Badwater Basin Salt Flats
Death Valley National Park, California
Covering nearly 200 square miles, Badwater Basin is home to the largest protected body of salt flats in the entire world and at 282 feet below sea level, it’s the lowest point in North America.*

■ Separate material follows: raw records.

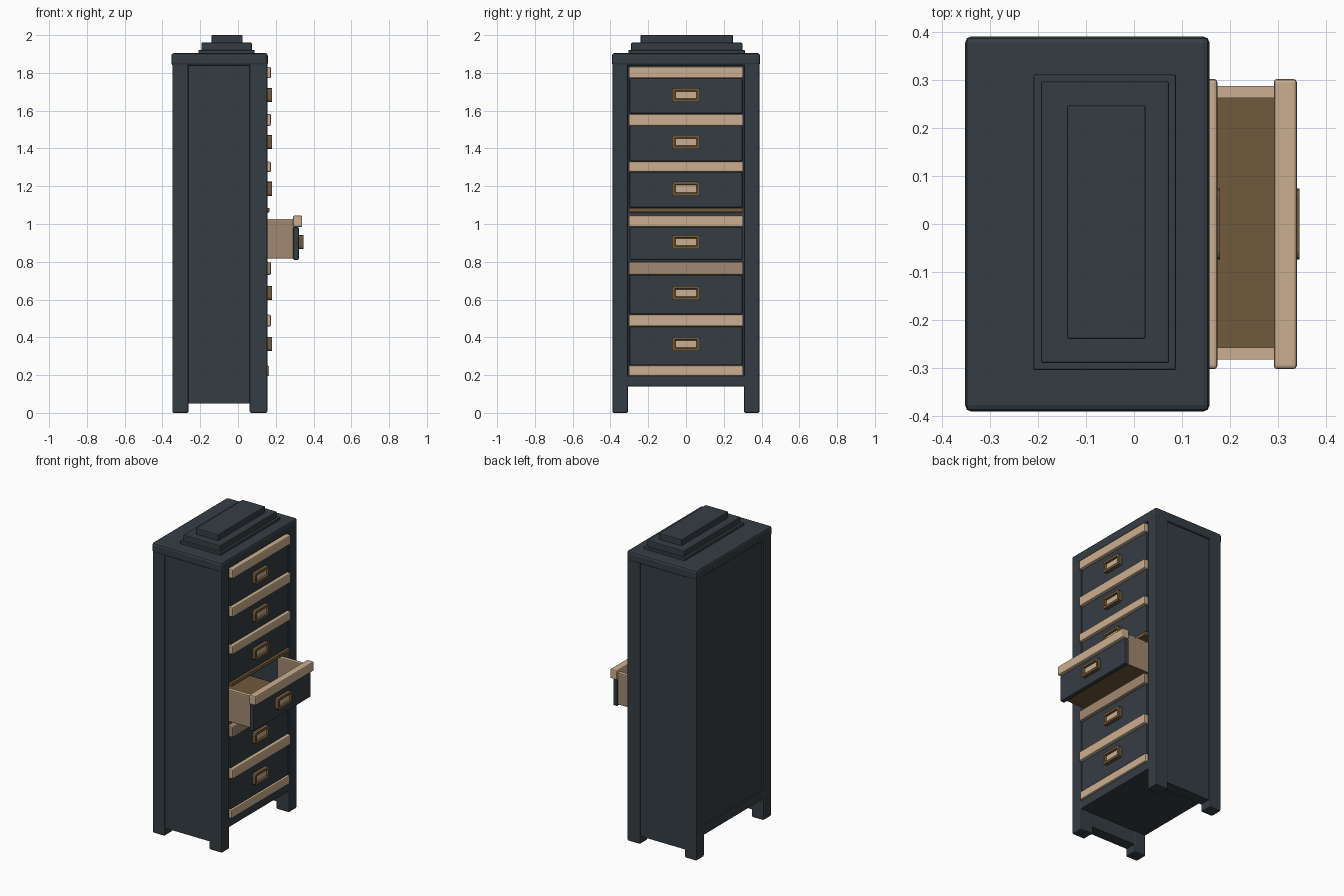
import bpy, bmesh

cube = bpy.data.objects.get("Cube")
if cube:
    bpy.data.objects.remove(cube, do_unlink=True)


def make_material(name, rgb):
    m = bpy.data.materials.new(name)
    m.use_nodes = True
    m.diffuse_color = (*rgb, 1)
    m.node_tree.nodes["Principled BSDF"].inputs["Base Color"].default_value = (*rgb, 1)
    return m


SLATE = make_material("dark slate", (0.036, 0.047, 0.057))
TAN = make_material("pale tan", (0.60, 0.43, 0.28))
MID = make_material("shaded tan", (0.36, 0.25, 0.165))
BROWN = make_material("brown wood", (0.16, 0.10, 0.045))


def finish(name, bm, mats, bevel=0.0):
    mesh = bpy.data.meshes.new(name)
    bm.to_mesh(mesh)
    bm.free()
    obj = bpy.data.objects.new(name, mesh)
    bpy.context.collection.objects.link(obj)
    for m in mats:
        mesh.materials.append(m)
    if bevel:
        mod = obj.modifiers.new("soft edges", "BEVEL")
        mod.width = bevel
        mod.segments = 2
    return obj


def box_mesh(x, y, z):
    bm = bmesh.new()
    bmesh.ops.create_cube(bm, size=1)
    for v in bm.verts:
        v.co = [lo + (c + 0.5) * (hi - lo) for c, (lo, hi) in zip(v.co, (x, y, z))]
    return bm


def box(name, x, y, z, mat, bevel=0.004):
    return finish(name, box_mesh(x, y, z), [mat], bevel)


def handle(name, x, z):
    """Brown surround with a sunken tan plate."""
    bm = box_mesh((x - 0.005, x + 0.024), (-0.074, 0.074), (z - 0.038, z + 0.038))
    bm.normal_update()
    front = max(bm.faces, key=lambda f: f.normal.x)
    bmesh.ops.bevel(bm, geom=[e for e in bm.edges
                              if abs(e.verts[0].co.x - e.verts[1].co.x) > 0.01],
                    offset=0.014, segments=2, profile=0.5, affect="EDGES")
    bm.normal_update()
    front = max(bm.faces, key=lambda f: f.normal.x)
    bmesh.ops.inset_region(bm, faces=[front], thickness=0.016)
    bmesh.ops.inset_region(bm, faces=[front], thickness=0.003, depth=-0.012)
    front.material_index = 1
    finish(name, bm, [BROWN, TAN])


def drawer_face(name, x, low, high, strip_top, strip_mat, handle_z):
    box(name + "_front", (x - 0.03, x), (-0.299, 0.299), (low, high), SLATE, 0.006)
    box(name + "_strip", (x - 0.03, x + 0.018), (-0.303, 0.303), (high, strip_top), strip_mat, 0.007)
    handle(name + "_handle", x, handle_z)


# Corner posts and side panels
for side, s in (("right", -1), ("left", 1)):
    for end, x in (("rear", (-0.348, -0.262)), ("drawer_side", (0.062, 0.155))):
        box(f"{side}_{end}_post", x, sorted((s * 0.307, s * 0.389)), (0, 1.86), SLATE, 0.008)
    box(f"{side}_panel", (-0.30, 0.10), sorted((s * 0.31, s * 0.381)), (0.05, 1.86), SLATE, 0)

# Back panel, rails and the solid core on either side of the open bay
box("back_panel", (-0.338, -0.30), (-0.32, 0.32), (0.15, 1.86), SLATE, 0)
box("back_bottom_rail", (-0.346, -0.31), (-0.32, 0.32), (0.14, 0.20), SLATE)
box("front_bottom_rail", (0.06, 0.153), (-0.32, 0.32), (0.14, 0.196), SLATE)
box("lower_core", (-0.32, 0.135), (-0.33, 0.33), (0.142, 0.802), SLATE, 0)
box("upper_core", (-0.32, 0.135), (-0.33, 0.33), (1.085, 1.85), SLATE, 0)

# Top slab and stepped crown
box("top_slab", (-0.353, 0.158), (-0.392, 0.392), (1.838, 1.905), SLATE, 0.014)
box("crown_base", (-0.21, 0.088), (-0.305, 0.312), (1.89, 1.921), SLATE)
box("crown_middle", (-0.194, 0.073), (-0.29, 0.298), (1.91, 1.96), SLATE)
box("crown_top", (-0.14, 0.024), (-0.24, 0.248), (1.95, 2.0), SLATE)

# Closed drawers
closed = [
    (1.585, 1.772, 1.832, 1.683),
    (1.332, 1.52, 1.583, 1.434),
    (1.087, 1.275, 1.33, 1.186),
    (0.522, 0.73, 0.80, 0.635),
    (0.252, 0.457, 0.52, 0.365),
]
for i, (low, high, top, hz) in enumerate(closed):
    drawer_face(f"drawer_{i + 1}", 0.156, low, high, top, MID if i == 3 else TAN, hz)
box("bottom_strip", (0.12, 0.165), (-0.303, 0.303), (0.196, 0.25), TAN, 0.006)
box("bay_lintel", (0.08, 0.168), (-0.303, 0.303), (1.062, 1.086), BROWN)

# Open drawer
drawer_face("open_drawer", 0.322, 0.81, 0.984, 1.045, TAN, 0.905)
box("open_drawer_floor", (-0.29, 0.30), (-0.28, 0.285), (0.818, 0.838), BROWN, 0)
for side, y in (("right", (-0.283, -0.258)), ("left", (0.263, 0.288))):
    box(f"open_drawer_{side}_wall", (0.10, 0.298), y, (0.82, 1.022), MID, 0.003)
    box(f"open_drawer_{side}_rim", (0.10, 0.298), y, (1.02, 1.026), TAN, 0)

These seemingly endless salt flats are always changing – “The source of Badwater’s salts is Death Valley’s drainage system of 9,000 square miles. Rain falling on distant peaks creates floods that rush ever lower. Along the way, minerals dissolve from rocks and join the flood. Floods come to rest in Badwater Basin, forming temporary lakes. As the water evaporates, minerals concentrate until only the salts remain. After thousands of years, enough salts have washed in to produce layers of salt crust.” (NPS.) Sodium Chloride (table salt), makes up the majority of salts on Badwater Basin, but other evaporative minerals include calcite, gypsum, and borax.
The site also consists of a spring-fed pool where ancient water fills the pool year-round. “Much of it began as Ice Age snow and rain hundreds of miles away in the mountains of central Nevada. The runoff seeped into porous limestone bed-rock and began a long underground flow through a regional aquifer. It emerges in Badwater Basin along the fault line at the mountain’s base. Salts dissolve from old deposits and flow to the surface making the spring water “bad.” A surveyer mapping the area couldn’t get his mule to drink from the pool. He wrote on his map that the spring had “bad water,” and the name stuck.”
- The newly formed lakes from floods do not last long because the 1.9 in (48 mm) of average rainfall is overwhelmed by a 150 in (3,800 mm) annual evaporation rate. This is the greatest evaporation potential in the United States, meaning that a 12 ft (3.7 m) lake could dry up in a single year.
- At 14,505 feet, Mount Whitney is the highest point in the contiguous 48 United States, is only 84.6 miles (136 km) to the north west. An elevation difference of 14,787 feet over a relatively short distance.
*Badwater Basin was considered the lowest elevation in the Western Hemisphere until the discovery of Laguna del Carbón in Argentina at −344 ft (−105 m).